Good to see humanism getting a good airing in one of the heavies over the weekend. It's not often it gets an article to itself in the mainstream press.
Andrew Copson of the British Humanist Association, who's also the chair of the Gay and Lesbian Humanist Association (GALHA) presents a profile of what has been a much-misunderstood philosophy in the Guardian's "Comment is Free" slot (with the usual comments from readers).
I rather liked a description of humanism from GALHA's immediate former secretary, Cliff James, who said in a magazine interview earlier this year that it was atheism with values. And I agree with the description given by the veteran humanist Roy Saich: "Humanists are agnostics and atheists who apply reason and goodwill to build happy lives." (You can read more on the Humanists website.)
Copson goes further, of course, since the whole article is about humanism, triggered by the fact that the OCR exam board will now include it in its RE curriculum in schools (see here and here). Copson's article concludes that humanist points of view should be part of the typical RE lesson, alongside the usual ones.
It goes without saying that we at the Pink Triangle Trust welcomed the move, too.
What strikes me is how lazy journalists have treated humanism in the past. Copson talks of how the Observer had the headline "Children to study atheism in schools" back in 2004 when the idea of including humanism was mooted. The Sun (but, then, I'd expect nothing less from the Sun) had "Schools are told to teach atheism" (as if atheism could be taught, since it's just a lack of belief in deities, the default belief system (i.e. no beliefs) that a child has when it emerges from the womb).
Interestingly – ironically, perhaps – Copson's article is also labelled as being part of the Guardian's "Face to Faith" section, which is subtitled "a weekly walk on the spiritual side".
And we should be clear that, in talking of humanism, Copson is, we assume, talking mainly of secular humanism. As one reader's comment points out, "[T]here are about twenty kinds of humanism, and lots of them are religious."
This comment goes on, "If I was teaching it, I'd start with Renaissance Humanism, and go from there. I think it's important to let kids know that believing in God doesn't disqualify them from humanism or secularism."

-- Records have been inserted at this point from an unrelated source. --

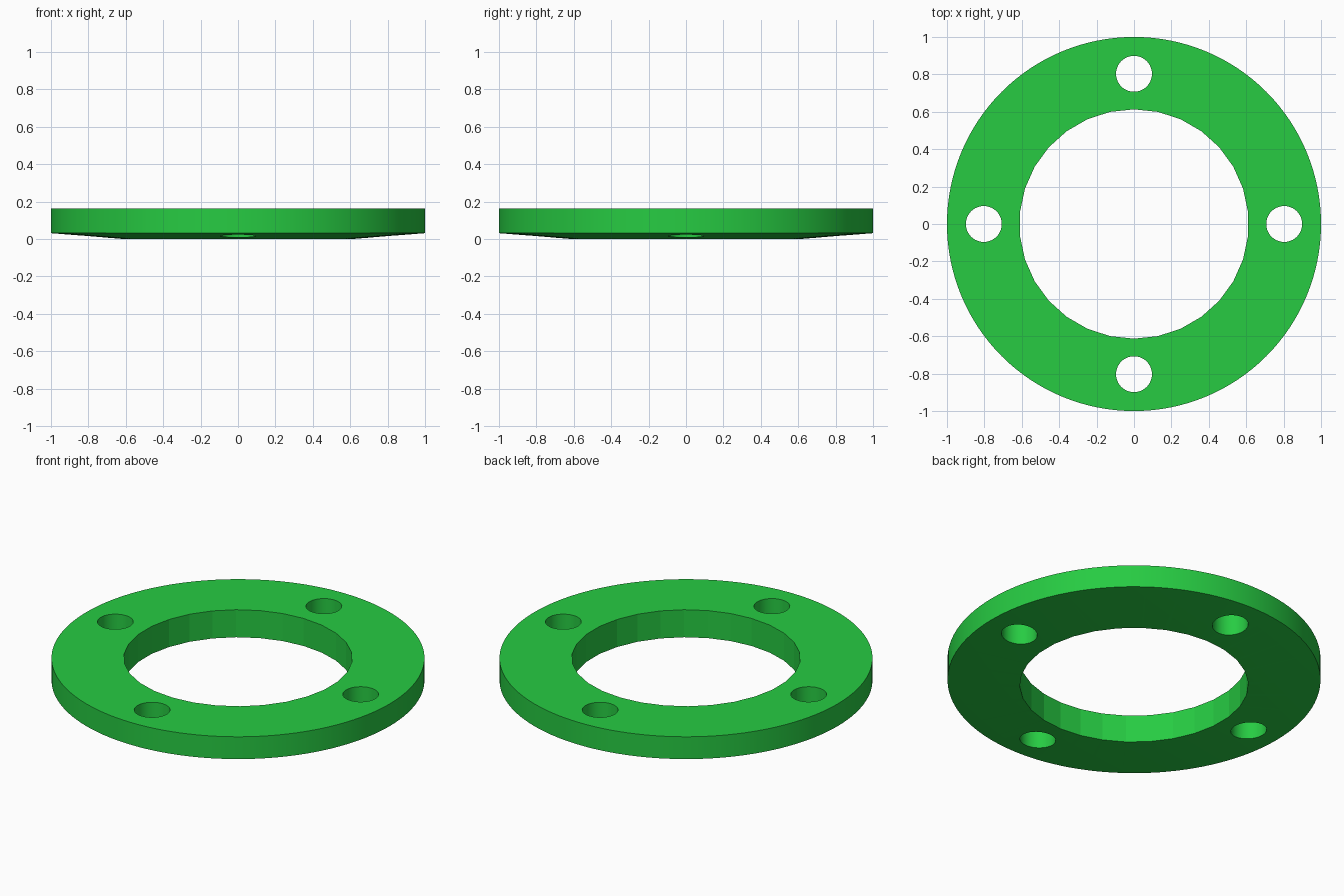
import bpy, bmesh
from math import sin, cos, pi

if "Cube" in bpy.data.objects:
    bpy.data.objects.remove(bpy.data.objects["Cube"])

OUT_R, IN_R, TOP, RIM_Z = 1.0, 0.613, 0.163, 0.031
HOLE_DIST, HOLE_R = 0.803, 0.096

def make_object(name, bm):
    bmesh.ops.recalc_face_normals(bm, faces=bm.faces)
    mesh = bpy.data.meshes.new(name)
    bm.to_mesh(mesh)
    bm.free()
    obj = bpy.data.objects.new(name, mesh)
    bpy.context.collection.objects.link(obj)
    return obj

def lathe(name, profile, sides):
    """Solid of revolution, capped at both ends."""
    bm = bmesh.new()
    rings = [[bm.verts.new((r * cos(pi / 2 + 2 * pi * i / sides),
                            r * sin(pi / 2 + 2 * pi * i / sides), z))
              for i in range(sides)] for r, z in profile]
    for a, b in zip(rings, rings[1:]):
        for i in range(sides):
            j = (i + 1) % sides
            bm.faces.new((a[i], a[j], b[j], b[i]))
    bm.faces.new(rings[0])
    bm.faces.new(rings[-1])
    return make_object(name, bm)

# Disc with a shallow conical underside
flange = lathe("flange_ring", [(IN_R - 0.02, 0), (IN_R, 0), (OUT_R, RIM_Z), (OUT_R, TOP)], 128)

# Cutters: 30-sided centre opening and four round bolt holes
cutters = [lathe("centre_cutter", [(IN_R, -0.2), (IN_R, 0.4)], 30)]
for k in range(4):
    hole = lathe("bolt_hole_cutter", [(HOLE_R, -0.2), (HOLE_R, 0.4)], 48)
    hole.location = (HOLE_DIST * cos(k * pi / 2), HOLE_DIST * sin(k * pi / 2), 0)
    cutters.append(hole)

bpy.context.view_layer.objects.active = flange
flange.select_set(True)
for c in cutters:
    c.hide_render = True
    mod = flange.modifiers.new("cut", 'BOOLEAN')
    mod.operation, mod.solver, mod.object = 'DIFFERENCE', 'EXACT', c
    bpy.ops.object.modifier_apply(modifier=mod.name)
for c in cutters:
    bpy.data.objects.remove(c)

# Smooth round walls, keep the facets of the centre opening
bpy.ops.object.shade_smooth_by_angle(angle=0.14)

mat = bpy.data.materials.new("green")
mat.diffuse_color = (0.02, 0.60, 0.055, 1)
mat.use_nodes = True
mat.node_tree.nodes["Principled BSDF"].inputs["Base Color"].default_value = mat.diffuse_color
flange.data.materials.append(mat)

True, but it probably gives them a predisposition to ignore rational thought in favour of beliefs based on thousands-year-old scriptures, on certainties and on beliefs that not believing in these things makes one inferior – especially if one's sexuality doesn't quite come up to the religionist's ideal.